    BR: You can even argue its trending upwards to the upper band of a down channel!

  2. Tacomaman says:

    It looks like the confirmed uptrend would have started in mid to late 2012. Prior to that I see lower highs and lower lows. By the way, the website design is much improved. Call it 4.9 stars. Ginormous chart? Looks more like a mini-ginormous one. Ha ha.

  3. Investradamus says:

    Would it be possible to see the section of that chart from approx 2003-2007 overlaid on top of 2009-2013? I apologize for the crude photoshop skills, but here’s an image of what I was hoping I might be able to see a little better:
    http://i.imgur.com/0nlfDJm.png

  4. Lugnut says:

    We’ll see how long $2TT of Fed slop in the large bank balance sheets will help keep the economy above the Maxon-Dixon line.

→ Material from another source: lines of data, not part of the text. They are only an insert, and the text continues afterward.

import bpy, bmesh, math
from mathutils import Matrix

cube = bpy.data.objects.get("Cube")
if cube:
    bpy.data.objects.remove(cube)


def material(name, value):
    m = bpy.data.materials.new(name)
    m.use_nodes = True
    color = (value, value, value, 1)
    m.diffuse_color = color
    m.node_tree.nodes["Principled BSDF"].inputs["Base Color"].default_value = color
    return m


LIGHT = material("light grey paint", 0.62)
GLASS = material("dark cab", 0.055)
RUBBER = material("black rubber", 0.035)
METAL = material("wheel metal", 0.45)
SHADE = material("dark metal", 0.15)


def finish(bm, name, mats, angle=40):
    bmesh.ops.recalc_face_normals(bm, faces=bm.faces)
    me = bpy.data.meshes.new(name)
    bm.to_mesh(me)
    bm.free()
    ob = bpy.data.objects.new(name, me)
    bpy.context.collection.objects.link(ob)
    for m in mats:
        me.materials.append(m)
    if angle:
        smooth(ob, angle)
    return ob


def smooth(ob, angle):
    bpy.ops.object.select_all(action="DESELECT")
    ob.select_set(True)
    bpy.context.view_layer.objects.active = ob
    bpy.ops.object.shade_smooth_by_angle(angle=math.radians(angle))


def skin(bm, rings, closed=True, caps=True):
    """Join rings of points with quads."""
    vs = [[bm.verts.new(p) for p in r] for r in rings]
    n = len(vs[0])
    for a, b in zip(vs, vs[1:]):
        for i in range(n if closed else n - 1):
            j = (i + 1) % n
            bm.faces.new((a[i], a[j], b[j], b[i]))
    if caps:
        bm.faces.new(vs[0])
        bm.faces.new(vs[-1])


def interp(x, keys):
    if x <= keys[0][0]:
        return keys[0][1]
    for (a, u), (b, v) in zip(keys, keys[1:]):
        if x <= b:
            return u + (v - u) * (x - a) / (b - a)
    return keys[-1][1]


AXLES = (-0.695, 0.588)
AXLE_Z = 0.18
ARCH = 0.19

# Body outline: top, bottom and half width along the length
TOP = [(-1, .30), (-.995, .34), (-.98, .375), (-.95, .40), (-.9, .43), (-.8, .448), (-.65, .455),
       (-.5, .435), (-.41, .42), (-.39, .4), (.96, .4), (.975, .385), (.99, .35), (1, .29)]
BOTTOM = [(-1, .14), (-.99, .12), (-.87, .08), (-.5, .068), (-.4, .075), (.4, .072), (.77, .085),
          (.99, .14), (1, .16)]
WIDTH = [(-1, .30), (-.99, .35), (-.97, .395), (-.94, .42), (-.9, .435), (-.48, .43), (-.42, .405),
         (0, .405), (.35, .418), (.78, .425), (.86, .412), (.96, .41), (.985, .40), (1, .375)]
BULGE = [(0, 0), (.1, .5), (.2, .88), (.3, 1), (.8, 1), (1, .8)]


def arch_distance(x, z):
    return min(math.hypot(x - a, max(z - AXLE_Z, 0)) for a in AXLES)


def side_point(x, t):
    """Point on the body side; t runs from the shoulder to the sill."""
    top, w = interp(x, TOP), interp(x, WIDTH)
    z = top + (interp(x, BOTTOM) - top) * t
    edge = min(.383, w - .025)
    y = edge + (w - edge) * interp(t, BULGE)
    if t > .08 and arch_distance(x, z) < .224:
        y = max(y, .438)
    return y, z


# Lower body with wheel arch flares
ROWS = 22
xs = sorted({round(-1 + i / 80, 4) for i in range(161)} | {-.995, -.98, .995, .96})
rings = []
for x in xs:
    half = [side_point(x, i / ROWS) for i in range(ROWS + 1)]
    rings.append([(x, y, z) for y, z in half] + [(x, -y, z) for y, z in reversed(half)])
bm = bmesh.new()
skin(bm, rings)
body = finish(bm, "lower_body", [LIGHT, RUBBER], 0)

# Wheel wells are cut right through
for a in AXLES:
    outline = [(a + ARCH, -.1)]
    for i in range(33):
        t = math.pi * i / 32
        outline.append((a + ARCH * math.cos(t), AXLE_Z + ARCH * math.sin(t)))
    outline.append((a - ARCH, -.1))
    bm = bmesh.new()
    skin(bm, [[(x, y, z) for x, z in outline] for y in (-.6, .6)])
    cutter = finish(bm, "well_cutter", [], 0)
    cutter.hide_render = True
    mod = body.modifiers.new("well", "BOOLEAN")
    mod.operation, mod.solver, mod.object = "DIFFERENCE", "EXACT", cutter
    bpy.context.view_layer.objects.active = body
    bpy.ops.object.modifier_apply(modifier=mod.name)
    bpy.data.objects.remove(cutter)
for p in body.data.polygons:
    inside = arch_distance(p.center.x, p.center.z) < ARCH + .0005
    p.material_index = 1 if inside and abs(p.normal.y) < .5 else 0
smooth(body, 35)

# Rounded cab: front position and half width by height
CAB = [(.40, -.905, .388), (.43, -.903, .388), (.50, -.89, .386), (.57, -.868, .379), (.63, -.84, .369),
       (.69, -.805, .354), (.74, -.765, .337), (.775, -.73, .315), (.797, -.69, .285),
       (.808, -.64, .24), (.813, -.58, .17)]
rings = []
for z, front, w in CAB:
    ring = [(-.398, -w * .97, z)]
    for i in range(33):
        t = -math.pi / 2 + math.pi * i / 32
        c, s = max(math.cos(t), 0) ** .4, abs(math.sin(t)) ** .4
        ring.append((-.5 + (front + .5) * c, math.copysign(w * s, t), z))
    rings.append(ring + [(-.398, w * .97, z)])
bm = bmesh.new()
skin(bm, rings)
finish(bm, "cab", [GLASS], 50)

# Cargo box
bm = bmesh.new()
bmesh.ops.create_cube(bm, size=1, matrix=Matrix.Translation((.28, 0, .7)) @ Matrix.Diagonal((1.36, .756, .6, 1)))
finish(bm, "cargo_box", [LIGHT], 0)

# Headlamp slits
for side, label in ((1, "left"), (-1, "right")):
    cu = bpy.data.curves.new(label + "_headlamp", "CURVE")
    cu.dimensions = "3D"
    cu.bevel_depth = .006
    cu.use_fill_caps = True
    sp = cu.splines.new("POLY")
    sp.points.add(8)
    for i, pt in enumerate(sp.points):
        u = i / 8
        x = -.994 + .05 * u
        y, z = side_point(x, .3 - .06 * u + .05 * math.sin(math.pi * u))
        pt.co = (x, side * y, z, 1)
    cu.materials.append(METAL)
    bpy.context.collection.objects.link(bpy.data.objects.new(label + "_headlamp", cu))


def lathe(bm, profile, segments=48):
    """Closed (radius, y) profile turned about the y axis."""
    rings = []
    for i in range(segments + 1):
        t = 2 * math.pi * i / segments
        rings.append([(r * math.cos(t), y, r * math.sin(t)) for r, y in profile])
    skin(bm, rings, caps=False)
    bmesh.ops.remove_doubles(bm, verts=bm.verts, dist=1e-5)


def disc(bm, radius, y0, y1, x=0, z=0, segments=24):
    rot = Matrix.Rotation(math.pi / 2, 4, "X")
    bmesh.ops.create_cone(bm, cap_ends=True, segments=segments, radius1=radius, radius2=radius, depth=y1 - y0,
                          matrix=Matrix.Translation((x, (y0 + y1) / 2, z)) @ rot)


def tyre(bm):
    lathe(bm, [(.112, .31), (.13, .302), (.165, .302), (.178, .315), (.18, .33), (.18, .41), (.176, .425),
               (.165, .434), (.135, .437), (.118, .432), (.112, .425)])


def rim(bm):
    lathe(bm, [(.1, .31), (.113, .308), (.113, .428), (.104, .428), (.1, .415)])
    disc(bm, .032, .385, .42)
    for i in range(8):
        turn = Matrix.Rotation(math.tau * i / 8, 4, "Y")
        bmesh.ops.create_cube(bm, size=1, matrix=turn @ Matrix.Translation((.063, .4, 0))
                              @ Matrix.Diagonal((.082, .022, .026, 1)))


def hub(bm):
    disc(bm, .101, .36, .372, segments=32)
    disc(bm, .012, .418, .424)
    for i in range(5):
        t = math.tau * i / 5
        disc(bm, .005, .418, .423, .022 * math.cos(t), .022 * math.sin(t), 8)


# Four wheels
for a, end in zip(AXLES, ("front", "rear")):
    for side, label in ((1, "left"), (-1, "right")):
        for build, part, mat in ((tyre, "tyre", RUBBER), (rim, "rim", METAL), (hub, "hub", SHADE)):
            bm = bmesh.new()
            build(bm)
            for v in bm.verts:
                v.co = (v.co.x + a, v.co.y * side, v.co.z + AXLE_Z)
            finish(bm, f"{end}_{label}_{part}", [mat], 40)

Its certinaly helping the prop desks.

  5. TR says:

    Aren’t we looking at the end of the cycle?

  6. Wes Schott says:

    …lower lows, lower highs…